Sidi Ould Cheikh Abdallahi, the president of Mauritania has been visiting policeman who are being treated in hospital after being injured during the gun battle.
Mauritanian police said that the dicovery of an operational bomb factory in the abandoned house indicated the presence of a "terrorist" cell in the capital.
Mohammed Abdallahi Ould Adda, from Mauritania's judicial police force, said: "We found an expllosive device they were preparing to detonate in case the house was assaulted by the security forces."
"We also found a laboratory poised to produce explosives, " added Adda.
However, the police withdrew an earlier claim that Sidi Ould Sidna, a fugitive with al-Qaeda links, wanted for the murder of four French tourists, was among those arrested on Monday, after the raids.
"He is still on the run," said a source from the Mauritanian police.
Security sources said a car with five or six people managed to get away during Monday night's clash, under the cover of fire from men inside the house.
Security officers said, they later found a wounded man in an abandoned car and one of their officers mistook him to be Sidna.
Sidna had earlier escaped from a courthouse last week, after an interrogation session.
The Mauritanian government has, meanwhile, announced that it would crack down heavily on extremists.
Aziz Ould Dahi, a government spokesman, said: "I want to affirm in the name of the republic and in the name of our government, our determination to fight terrorism in all its forms, and our willingness to continue to meet it with force."

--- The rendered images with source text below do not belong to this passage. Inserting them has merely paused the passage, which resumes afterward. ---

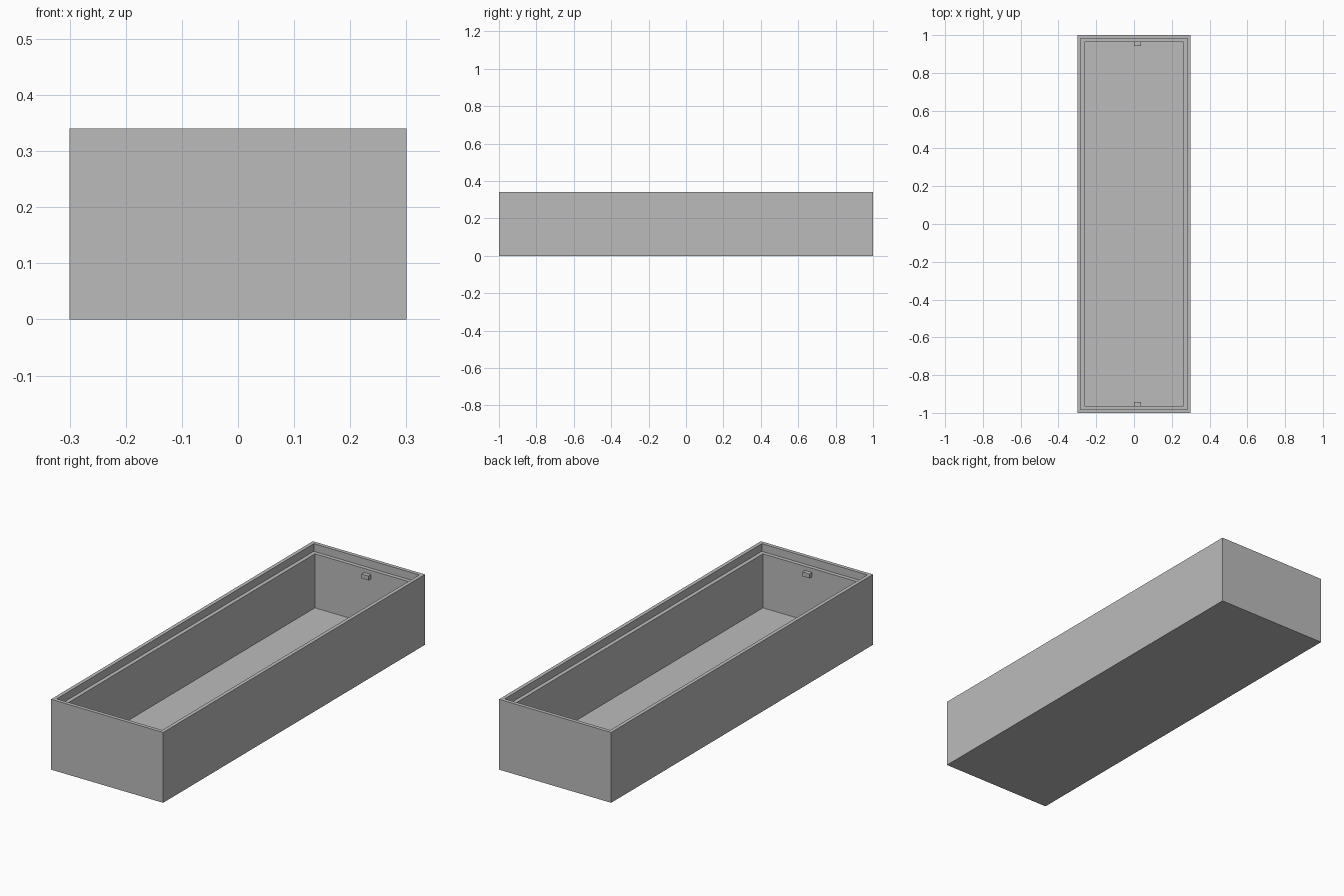
import bpy
import bmesh
from mathutils import Matrix, Vector

old = bpy.data.objects.get("Cube")
if old:
    bpy.data.objects.remove(old, do_unlink=True)

HALF_X, HALF_Y, HEIGHT = 0.30, 1.0, 0.34
WALL, LIP = 0.037, 0.018
LEDGE_Z, FLOOR_Z = 0.303, 0.042

grey = bpy.data.materials.new("plain grey")
grey.use_nodes = True
colour = (0.5, 0.5, 0.5, 1)
grey.diffuse_color = colour
grey.node_tree.nodes["Principled BSDF"].inputs["Base Color"].default_value = colour


def finish(name, bm):
    bmesh.ops.recalc_face_normals(bm, faces=bm.faces)
    mesh = bpy.data.meshes.new(name)
    bm.to_mesh(mesh)
    bm.free()
    mesh.materials.append(grey)
    obj = bpy.data.objects.new(name, mesh)
    bpy.context.collection.objects.link(obj)
    return obj


def ring(bm, inset, z):
    x, y = HALF_X - inset, HALF_Y - inset
    return [bm.verts.new((sx * x, sy * y, z))
            for sx, sy in ((-1, -1), (1, -1), (1, 1), (-1, 1))]


# Open tray: outer wall, rim, recessed ledge, inner wall and floor
bm = bmesh.new()
steps = [(0, 0), (0, HEIGHT), (LIP, HEIGHT), (LIP, LEDGE_Z),
         (WALL, LEDGE_Z), (WALL, FLOOR_Z)]
rings = [ring(bm, inset, z) for inset, z in steps]
for low, high in zip(rings, rings[1:]):
    for i in range(4):
        j = (i + 1) % 4
        bm.faces.new((low[i], low[j], high[j], high[i]))
bm.faces.new(rings[0])
bm.faces.new(rings[-1])
finish("tray", bm)

# Small catch tabs on the inner end walls
TAB = Vector((0.037, 0.02, 0.021))
for name, side in (("front_tab", -1), ("back_tab", 1)):
    bm = bmesh.new()
    centre = Vector((TAB.x / 2, side * (HALF_Y - WALL - TAB.y / 2), 0.273))
    bmesh.ops.create_cube(bm, size=1, matrix=Matrix.LocRotScale(centre, None, TAB))
    finish(name, bm)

Another source from the Mauritanian security force added, on conditions of anonymity, that these were the first raids where the government had used many small aircraft to hunt down the suspects.
"Planes were used for the first time on Tuesday to comb through dunes by the seashore and north of Noukachott, where the runaway terrorists can naturally take refuge," said the source.
Mauritania has seen little terrorism so far.
However, increasing security concerns led to the cancellation of the Lisbon-Dakar rally, which was due to pass through Mauritania in January this year.